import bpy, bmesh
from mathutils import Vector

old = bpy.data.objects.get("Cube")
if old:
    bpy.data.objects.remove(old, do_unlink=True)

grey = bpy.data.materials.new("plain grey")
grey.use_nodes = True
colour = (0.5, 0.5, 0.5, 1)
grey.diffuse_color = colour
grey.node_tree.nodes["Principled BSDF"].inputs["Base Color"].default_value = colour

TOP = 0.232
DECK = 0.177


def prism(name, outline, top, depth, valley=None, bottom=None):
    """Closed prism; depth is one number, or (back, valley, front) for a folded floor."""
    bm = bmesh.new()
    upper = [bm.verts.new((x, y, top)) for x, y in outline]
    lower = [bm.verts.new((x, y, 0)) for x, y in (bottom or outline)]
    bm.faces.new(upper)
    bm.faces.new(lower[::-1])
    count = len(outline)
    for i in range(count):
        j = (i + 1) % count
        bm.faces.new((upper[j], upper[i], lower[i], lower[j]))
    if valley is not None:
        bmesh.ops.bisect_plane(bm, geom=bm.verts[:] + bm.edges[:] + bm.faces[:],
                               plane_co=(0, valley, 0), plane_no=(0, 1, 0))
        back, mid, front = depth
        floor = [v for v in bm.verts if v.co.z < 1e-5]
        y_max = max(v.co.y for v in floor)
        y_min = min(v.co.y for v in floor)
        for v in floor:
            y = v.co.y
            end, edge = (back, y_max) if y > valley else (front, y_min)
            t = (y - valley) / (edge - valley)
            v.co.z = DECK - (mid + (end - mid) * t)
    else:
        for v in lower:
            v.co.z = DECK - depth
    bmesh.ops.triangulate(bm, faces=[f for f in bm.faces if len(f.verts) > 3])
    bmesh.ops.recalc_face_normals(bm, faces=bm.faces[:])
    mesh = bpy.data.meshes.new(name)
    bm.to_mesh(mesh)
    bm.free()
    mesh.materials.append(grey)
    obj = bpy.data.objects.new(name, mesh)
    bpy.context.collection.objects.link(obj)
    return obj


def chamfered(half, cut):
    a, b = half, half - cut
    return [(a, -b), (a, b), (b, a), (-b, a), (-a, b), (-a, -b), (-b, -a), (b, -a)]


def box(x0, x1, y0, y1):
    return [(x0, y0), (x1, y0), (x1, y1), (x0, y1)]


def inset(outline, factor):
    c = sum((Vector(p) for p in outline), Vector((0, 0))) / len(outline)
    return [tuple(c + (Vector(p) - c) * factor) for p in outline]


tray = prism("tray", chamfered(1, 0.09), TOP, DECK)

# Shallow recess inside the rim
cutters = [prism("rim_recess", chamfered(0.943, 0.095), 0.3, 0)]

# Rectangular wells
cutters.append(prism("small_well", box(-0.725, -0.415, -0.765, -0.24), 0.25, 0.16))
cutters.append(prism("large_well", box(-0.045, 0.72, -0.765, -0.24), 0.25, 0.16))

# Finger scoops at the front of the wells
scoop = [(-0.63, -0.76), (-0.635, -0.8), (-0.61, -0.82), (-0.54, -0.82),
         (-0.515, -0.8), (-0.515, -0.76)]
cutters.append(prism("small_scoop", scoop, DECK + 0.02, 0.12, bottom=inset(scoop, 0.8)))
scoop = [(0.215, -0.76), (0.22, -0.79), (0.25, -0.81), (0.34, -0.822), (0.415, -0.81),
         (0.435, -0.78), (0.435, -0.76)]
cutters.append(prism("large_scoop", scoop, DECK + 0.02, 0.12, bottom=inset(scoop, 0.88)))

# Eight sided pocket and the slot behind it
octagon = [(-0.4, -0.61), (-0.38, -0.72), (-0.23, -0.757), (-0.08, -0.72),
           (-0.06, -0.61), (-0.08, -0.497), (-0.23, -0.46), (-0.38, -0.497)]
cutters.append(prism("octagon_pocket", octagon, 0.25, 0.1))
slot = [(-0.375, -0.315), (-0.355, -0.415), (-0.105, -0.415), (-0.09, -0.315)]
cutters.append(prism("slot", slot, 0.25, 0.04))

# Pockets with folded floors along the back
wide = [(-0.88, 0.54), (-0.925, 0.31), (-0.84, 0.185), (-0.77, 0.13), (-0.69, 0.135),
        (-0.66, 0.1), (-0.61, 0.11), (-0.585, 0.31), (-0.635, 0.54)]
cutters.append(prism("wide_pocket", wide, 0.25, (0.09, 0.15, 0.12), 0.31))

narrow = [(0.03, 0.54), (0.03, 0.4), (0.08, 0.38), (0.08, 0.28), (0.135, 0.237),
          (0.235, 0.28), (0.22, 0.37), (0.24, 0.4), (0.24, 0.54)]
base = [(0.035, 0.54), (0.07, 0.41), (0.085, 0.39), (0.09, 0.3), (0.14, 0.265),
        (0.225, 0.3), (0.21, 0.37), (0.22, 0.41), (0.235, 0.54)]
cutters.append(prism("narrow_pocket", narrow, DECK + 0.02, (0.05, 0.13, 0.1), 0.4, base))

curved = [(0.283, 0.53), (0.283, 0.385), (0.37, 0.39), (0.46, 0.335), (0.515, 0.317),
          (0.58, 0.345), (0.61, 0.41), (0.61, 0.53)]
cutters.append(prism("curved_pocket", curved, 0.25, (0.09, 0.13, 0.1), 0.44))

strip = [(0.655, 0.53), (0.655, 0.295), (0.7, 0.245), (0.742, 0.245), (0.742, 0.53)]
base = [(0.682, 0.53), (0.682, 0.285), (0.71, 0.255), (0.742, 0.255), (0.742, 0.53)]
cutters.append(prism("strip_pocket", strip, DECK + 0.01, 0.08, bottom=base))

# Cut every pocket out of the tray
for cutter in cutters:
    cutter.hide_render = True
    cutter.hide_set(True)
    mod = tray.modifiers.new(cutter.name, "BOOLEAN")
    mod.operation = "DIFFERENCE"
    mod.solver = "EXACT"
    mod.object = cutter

********************

| PROBLEM REQUIREMENTS |
Using the entries above, give the number of lines that carry the string "cutters", without anything else.

| ANSWER SECTION |
12